There is seemingly a great debate/crisis in much of the church today about how we best engage, nurture and relate well to Children. Just as we must take great encouragement in fresh and emerging expressions of church, so we must also take a lot of encouragement about another pioneering form of church known as Messy Church.
Whilst I am not advocating the concept of Messy Church as being the complete saviour for how the church can or perhaps should be, I nonetheless love its name, its sense of creativity and seeking to offer a form of church that is meaningful, engaging and relevant. My wife and my children love it for so many reasons, which is just brilliant.
Its interesting then that Stephen Cherry argues that “The litmus test of a church is not the presence or even absence of children, but the kind of maturity that the adults show; If that maturity is based on status and importance, on power and position, prestige and privilege, then it is only a quasi maturity. For it is Adults with true, Christian, childlike maturity among whom young children feel relaxed, at home and welcome.” If we get this right then more naturally rather than by forcing things will be perhaps get to a stage of enabling children to feel a greater part of church and community life. However I do believe that in addition to this a good and engaging programme (like Messy Church) is also key.
The second half of the Chapter refers to the Sabbatical that Stephen Cherry took in South Africa. He tells the Story of Amos and Martha who opened their home to people (in addition to their nine children and eight grandchildren) and set up a ‘Shanty Church’ in the community where they lived. Cherry refers to the incredible generosity and hospitality that he is shown and how that extends to the community in terms of the meals they provide, the relationships they build, the sense of providing a safe place. Story after story emerges of prayer, humility, service and sacrifice, done with great integrity and humility. He also refers to the church service he was a part of at the ‘shanty church’. There was a sense of deep freedom, gratitude and hunger for God in the people that we so often rarely get to see. He called this ‘The sound of passionate humility’. Childlike, mature, passionate and humble. What a great combination! I want to be a person who seeks to be more like each of these four qualities. God, Give me the Grace and the patience to embrace this in life’s great adventure.
The story humbly reminded me of the privilege I have had of travelling with Tearfund. To be welcomed into people’s homes in Kenya, India, Russia and Malawi, to worship in churches in each of those countries and to each time be struck at the sheer quality and richness of their trust, openness, hospitality and humble, servant hearted actions that have and are leading to hope, transformation and deep impact in the midst of many challenges.
This leads me on very aptly to my next step in this challenging journey…… Giving up Grumbling!

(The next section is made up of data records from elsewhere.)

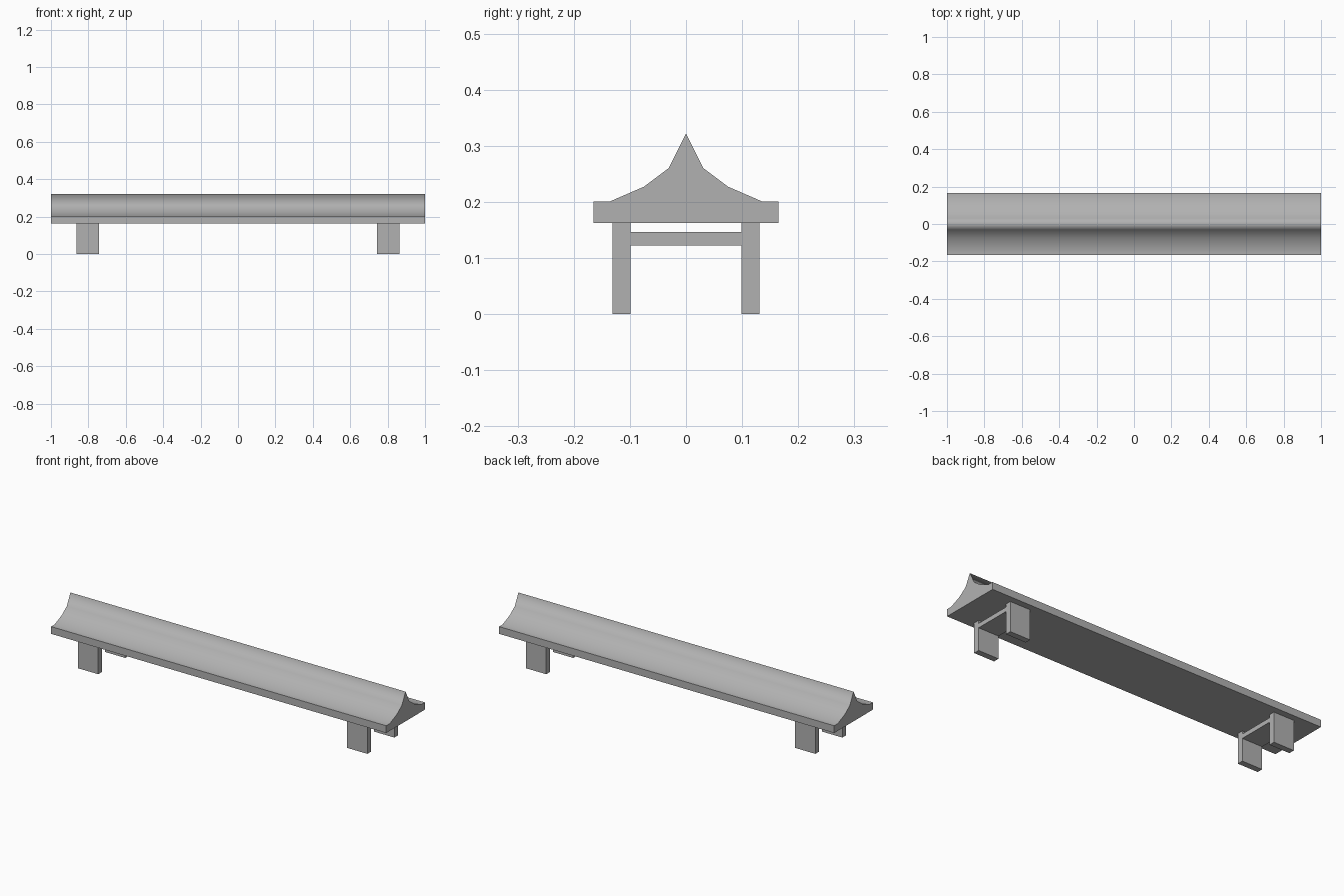
import bpy
import bmesh

if "Cube" in bpy.data.objects:
    bpy.data.objects.remove(bpy.data.objects["Cube"])

# Mid grey shared by every part
grey = bpy.data.materials.new("mid_grey")
grey.diffuse_color = (0.443, 0.443, 0.443, 1)
grey.use_nodes = True
grey.node_tree.nodes["Principled BSDF"].inputs["Base Color"].default_value = grey.diffuse_color


def make_object(name, bm):
    bmesh.ops.recalc_face_normals(bm, faces=bm.faces)
    mesh = bpy.data.meshes.new(name)
    bm.to_mesh(mesh)
    bm.free()
    mesh.materials.append(grey)
    obj = bpy.data.objects.new(name, mesh)
    bpy.context.collection.objects.link(obj)
    return obj


def box(name, x, y, z):
    """Box from (min, max) ranges on each axis."""
    bm = bmesh.new()
    bmesh.ops.create_cube(bm, size=1)
    for v in bm.verts:
        v.co = [r[0] if c < 0 else r[1] for c, r in zip(v.co, (x, y, z))]
    return make_object(name, bm)


def smooth_prism(name, profile, half_length, is_smooth):
    """Extrude a y-z profile along x; long edges chosen by is_smooth(y, z) stay soft."""
    bm = bmesh.new()
    face = bm.faces.new([bm.verts.new((-half_length, y, z)) for y, z in profile])
    ext = bmesh.ops.extrude_face_region(bm, geom=[face])
    verts = [g for g in ext["geom"] if isinstance(g, bmesh.types.BMVert)]
    bmesh.ops.translate(bm, verts=verts, vec=(2 * half_length, 0, 0))
    for f in bm.faces:
        f.smooth = True
    for e in bm.edges:
        a, b = (v.co for v in e.verts)
        e.smooth = abs(a.x - b.x) > half_length and is_smooth(a.y, a.z)
    return make_object(name, bm)


# Slab and concave ridge in one profile, softly shaded right over the crest
side = [(0.165, 0.162), (0.165, 0.201), (0.135, 0.201), (0.075, 0.227), (0.031, 0.26)]
profile = side + [(0, 0.322)] + [(-y, z) for y, z in reversed(side)]
smooth_prism("ridged_top", profile, 1, lambda y, z: abs(y) < 0.15)

# Two leg frames, each a pair of legs joined by a cross rail
for end, cx in (("left", -0.803), ("right", 0.803)):
    xs = (cx - 0.0605, cx + 0.0605)
    box(end + "_front_leg", xs, (-0.131, -0.099), (0, 0.162))
    box(end + "_back_leg", xs, (0.099, 0.131), (0, 0.162))
    box(end + "_cross_rail", xs, (-0.099, 0.099), (0.122, 0.146))
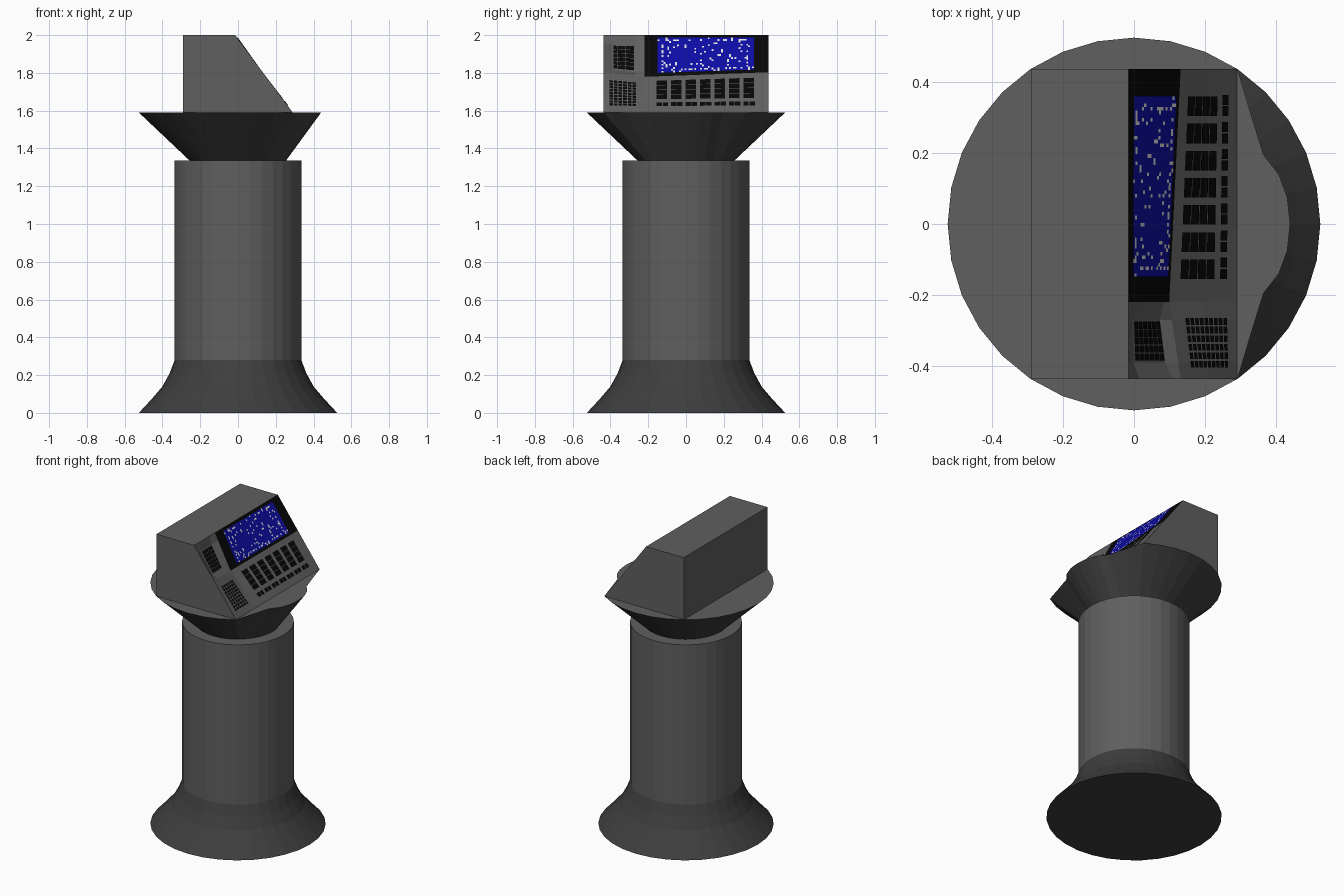
import bpy, bmesh, math, random
from mathutils import Vector

if "Cube" in bpy.data.objects:
    bpy.data.objects.remove(bpy.data.objects["Cube"])
random.seed(4)


def mat(name, r, g, b):
    m = bpy.data.materials.new(name)
    m.diffuse_color = (r, g, b, 1)
    m.use_nodes = True
    m.node_tree.nodes["Principled BSDF"].inputs["Base Color"].default_value = m.diffuse_color
    return m


GREY = mat("grey_metal", 0.115, 0.115, 0.115)
DARK = mat("dark_metal", 0.048, 0.048, 0.048)
BLACK = mat("black_plastic", 0.002, 0.002, 0.002)
BLUE = mat("blue_screen", 0.004, 0.004, 0.37)
WHITE = mat("white_marks", 0.75, 0.75, 0.75)


def make(name, verts, faces, mats, idx=None, recalc=True):
    me = bpy.data.meshes.new(name)
    me.from_pydata([tuple(v) for v in verts], [], faces)
    for m in mats:
        me.materials.append(m)
    if idx:
        for p, i in zip(me.polygons, idx):
            p.material_index = i
    if recalc:
        bm = bmesh.new()
        bm.from_mesh(me)
        bmesh.ops.recalc_face_normals(bm, faces=bm.faces)
        bm.to_mesh(me)
        bm.free()
    ob = bpy.data.objects.new(name, me)
    bpy.context.collection.objects.link(ob)
    return ob


N = 32


def ring(r, z):
    return [Vector((r * math.cos(2 * math.pi * i / N), r * math.sin(2 * math.pi * i / N), z))
            for i in range(N)]


def loft(name, rings, mats, top_index=0):
    verts = [v for r in rings for v in r]
    faces, idx = [], []
    for k in range(len(rings) - 1):
        for i in range(N):
            j = (i + 1) % N
            faces.append((k * N + i, k * N + j, (k + 1) * N + j, (k + 1) * N + i))
            idx.append(0)
    faces.append(tuple(reversed(range(N))))
    faces.append(tuple(range((len(rings) - 1) * N, len(rings) * N)))
    idx += [0, top_index]
    return make(name, verts, faces, mats, idx)


# flared foot and column
loft("flared_base", [ring(r, z) for r, z in
                     ((0.525, 0), (0.46, 0.07), (0.40, 0.14), (0.362, 0.21), (0.335, 0.28))], [DARK])
loft("column", [ring(0.335, 0.27), ring(0.335, 1.335)], [GREY])

# funnel under the console, its rim pulled in below the sloped side
rim = ring(0.525, 1.59)
cut = [(0.44, 0), (0.432, 0.075), (0.408, 0.14), (0.365, 0.195), (0.328, 0.315)]
for i, (x, y) in enumerate(cut):
    rim[i] = Vector((x, y, 1.59))
    rim[-i] = Vector((x, -y, 1.59))
loft("funnel", [ring(0.25, 1.33), rim], [DARK, GREY], 1)

# console housing, open on the sloped side
W, XB, XT, XF, Z0, Z1 = 0.437, -0.29, -0.015, 0.29, 1.59, 2.0
prof = [(XB, Z0), (XF, Z0), (XT, Z1), (XB, Z1)]
verts = [(x, s * W, z) for s in (-1, 1) for x, z in prof]
make("console_housing", verts,
     [(0, 1, 2, 3), (7, 6, 5, 4), (4, 5, 1, 0), (3, 2, 6, 7), (0, 3, 7, 4)], [GREY], recalc=False)

# sloped control face: dips to a low point where its four panels meet
YM, TM = -0.22, 0.48
NORMAL = Vector((Z1 - Z0, 0, XF - XT)).normalized()


def slope(y, t, lift=0.0):
    f = (y + W) / (YM + W) if y < YM else (W - y) / (W - YM)
    g = t / TM if t < TM else (1 - t) / (1 - TM)
    d = 0.04 * f * g
    if y < YM and t < TM:  # sunken pit
        d += 0.02 * max(0, min(1, (y + W) / 0.047, (YM - y) / 0.05, t / 0.1, (TM - t) / 0.07))
    return Vector((XT + (XF - XT) * t, y, Z1 + (Z0 - Z1) * t)) + NORMAL * (lift - d)


ys = [-W, -0.39, -0.27] + [YM + (W - YM) * i / 6 for i in range(7)]
ts = [0, 0.1, 0.41, TM, 0.74, 1]
nt = len(ts)
faces, idx = [], []
for a in range(len(ys) - 1):
    for b in range(nt - 1):
        faces.append((a * nt + b, a * nt + b + 1, (a + 1) * nt + b + 1, (a + 1) * nt + b))
        idx.append(1 if a >= 3 and b < 3 else 0)
make("control_face", [slope(y, t) for y in ys for t in ts], faces, [GREY, BLACK], idx, False)


def plates(name, cells, mats, lift=0.004):
    """Thin quads lying on the control face: (y0, y1, t0, t1, material)."""
    v, f, ix = [], [], []
    for y0, y1, t0, t1, m in cells:
        n = len(v)
        v += [slope(y0, t0, lift), slope(y0, t1, lift), slope(y1, t1, lift), slope(y1, t0, lift)]
        f.append((n, n + 1, n + 2, n + 3))
        ix.append(m)
    make(name, v, f, mats, ix, False)


def grid(y0, y1, t0, t1, ny, nt, gap, rule=lambda a, b: 0):
    dy, dt = (y1 - y0) / ny, (t1 - t0) / nt
    return [(y0 + dy * a, y0 + dy * (a + 1 - gap), t0 + dt * b, t0 + dt * (b + 1 - gap), rule(a, b))
            for a in range(ny) for b in range(nt)]


# screen with scattered pale marks, denser toward its edges
def mark(a, b):
    edge = b in (1, 18) or a in (2, 46)
    return 1 if random.random() < (0.4 if edge else 0.06) else 0


plates("screen", grid(-0.15, 0.36, 0.035, 0.445, 50, 20, 0, mark), [BLUE, WHITE])

# button rows, keypad and speaker
keys = []
for c in range(7):
    y = -0.155 + c * 0.0765
    keys += grid(y, y + 0.06, 0.55, 0.82, 1, 4, 0.08)
    keys += grid(y, y + 0.064, 0.86, 0.92, 2, 1, 0.12)
plates("button_rows", keys, [BLACK])
plates("keypad", grid(-0.405, -0.26, 0.58, 0.92, 6, 9, 0.22), [BLACK])
plates("speaker", grid(-0.385, -0.273, 0.11, 0.4, 5, 6, 0.1), [BLACK])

Its the title of the next chapter and a Lenten Challenge that Stephen Cherry gave himself. Earlier in Lent I took up Mark Powley’s challenge of only praying prayers of thanks for a week (I managed just one day!). So from tomorrow I am going to take up the challenge of doing life without complaining or grumbling for a week!
It will be a challenge but will be a good preparation also for my next journey which starts at the end of April on Generosity.